Over recent years, a debate has arisen over the amount of sugars people should eat and the potential effects sugars may have on health.
Starch Europe together with partner associations (CAOBISCO, CEFS, UNESDA, and PROFEL) supported an initiative aiming to contribute to an objective, fact-based and informed debateon sugars in the European Union through the provision of clear information with today’s established scientific evidence.
Here are 9 facts about sugars:
1. Sugars provide a source of energy required by the body to function.
2. Sugars are found in nature. All green plants providing foodstuffs, including fruits and vegetables, grains, as well as milk and honey, contain naturally-occurring sugars.
3. Many types of sugars are found in the diet on a daily basis. These include, for example, glucose, fructose, sucrose, and lactose.
When the term ‘sugar’ is used, people are referring to ‘sucrose’
4. The human body does not differentiate between sugars naturally present in foods and added sugars.
5. In the EU, sugars must be labelled as total sugars2 according to Regulation (EU) No 1169/2011 on the provision of food information to consumers.
6. In addition to bringing sweetness, sugars have many functions in foods, such as helping provide taste, texture and colour, extend shelf-life, and ensure safety and quality.
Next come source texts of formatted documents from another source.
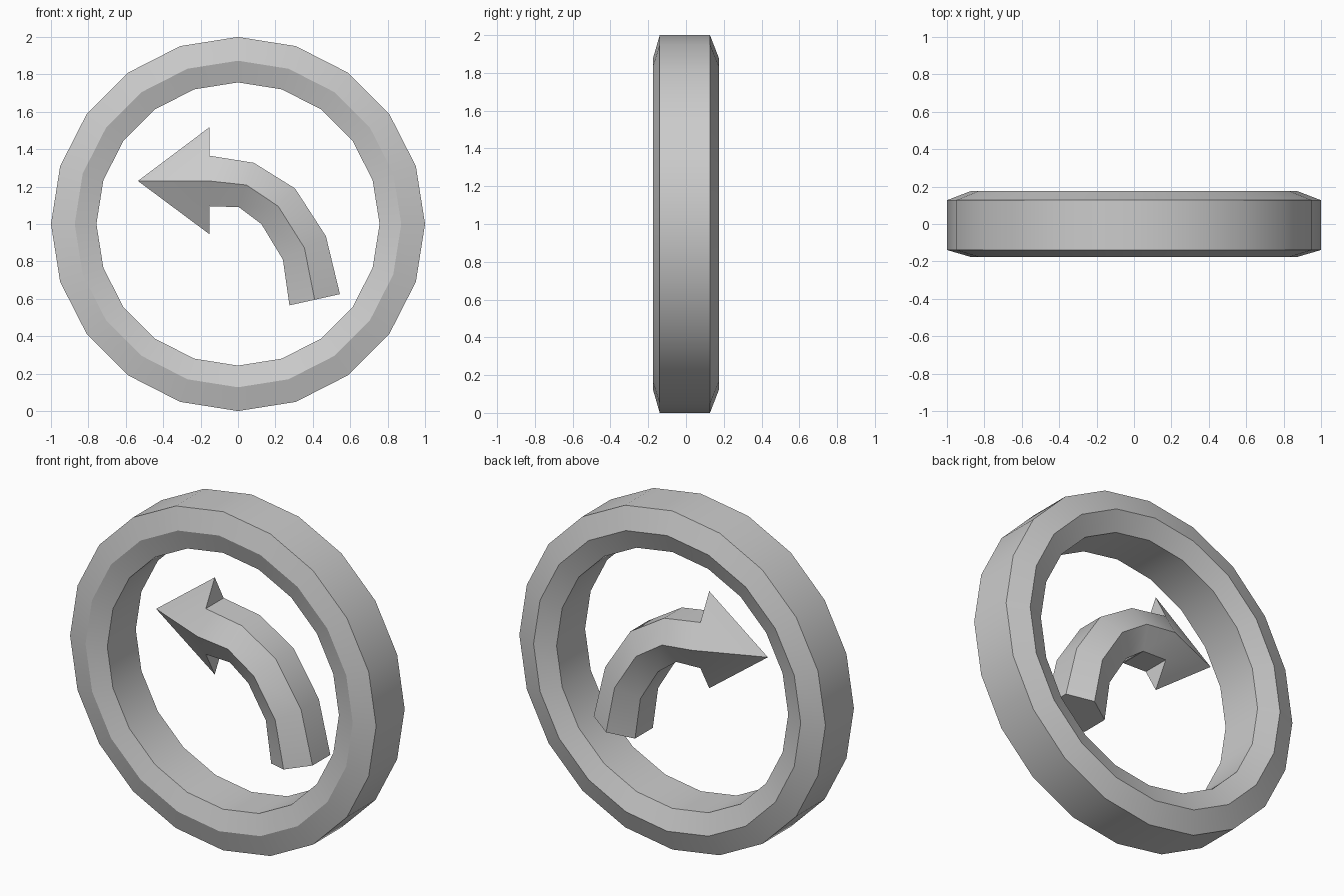
import bpy, bmesh
from math import sin, cos, pi, radians

if "Cube" in bpy.data.objects:
    bpy.data.objects.remove(bpy.data.objects["Cube"])


def finish(name, bm):
    bmesh.ops.recalc_face_normals(bm, faces=bm.faces)
    mesh = bpy.data.meshes.new(name)
    bm.to_mesh(mesh)
    bm.free()
    ob = bpy.data.objects.new(name, mesh)
    bpy.context.collection.objects.link(ob)
    bpy.ops.object.select_all(action='DESELECT')
    ob.select_set(True)
    bpy.context.view_layer.objects.active = ob
    bpy.ops.object.shade_smooth_by_angle(angle=radians(30))
    return ob


def bridge(bm, a, b):
    n = len(a)
    for i in range(n):
        j = (i + 1) % n
        bm.faces.new((a[i], a[j], b[j], b[i]))


# Ring: hexagonal section (radius, y) swept round 20 sides
SECTION = [(1, -.139), (.873, -.176), (.757, -.139),
           (.757, .127), (.873, .176), (1, .127)]
SIDES = 20
bm = bmesh.new()
loops = []
for k in range(SIDES):
    a = 2 * pi * k / SIDES
    loops.append([bm.verts.new((r * cos(a), y, 1 + r * sin(a))) for r, y in SECTION])
for k in range(SIDES):
    bridge(bm, loops[k], loops[(k + 1) % SIDES])
finish("outer_ring", bm)

# Curved arrow: hexagonal shaft through pairs of outer / inner edge points (x, z)
STATIONS = [((.545, .625), (.275, .565)), ((.47, .935), (.24, .81)),
            ((.305, 1.19), (.125, 1.0)), ((.085, 1.327), (.005, 1.09)),
            ((-.152, 1.365), (-.152, 1.095))]
EDGE_Y, RIDGE_Y = .083, .16
bm = bmesh.new()
loops = []
for (ox, oz), (ix, iz) in STATIONS:
    mx, mz = (ox + ix) / 2, (oz + iz) / 2
    loops.append([bm.verts.new(p) for p in (
        (ox, -EDGE_Y, oz), (mx, -RIDGE_Y, mz), (ix, -EDGE_Y, iz),
        (ix, EDGE_Y, iz), (mx, RIDGE_Y, mz), (ox, EDGE_Y, oz))])
for a, b in zip(loops, loops[1:]):
    bridge(bm, a, b)
bm.faces.new(loops[0])

# Arrow head: diamond-based point whose flanks run on from the shaft
of, rf, nf, nb, rb, ob_ = loops[-1]
top = bm.verts.new((-.152, 0, 1.518))
low = bm.verts.new((-.152, 0, .945))
tip = bm.verts.new((-.535, 0, 1.23))
bm.faces.new((of, ob_, top))
bm.faces.new((nf, nb, low))
for face in ((top, of, rf, tip), (rf, nf, low, tip),
             (low, nb, rb, tip), (rb, ob_, top, tip)):
    bm.faces.new(face)
finish("curved_arrow", bm)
No other single ingredient can replace all the functions of sugars in every food and drink.
7. Scientific studies in humans do not support the hypothesis that sugars may be physiologically addictive.
8. Frequency of consumption of fermentable carbohydrates3 and lack of oral hygiene are the most important factors influencing the development of dental caries.
9. Sugars can be part of a healthy and balanced diet. Excessive consumption of calories from any source, combined with insufficient energy expenditure, is associated with an increased risk of overweight, obesity and non-communicable diseases.
This initiative has produced a flyer presenting these 9 facts, as well as a brochure which explores the science around sugars and intends to put the evidence on sugars and health into context.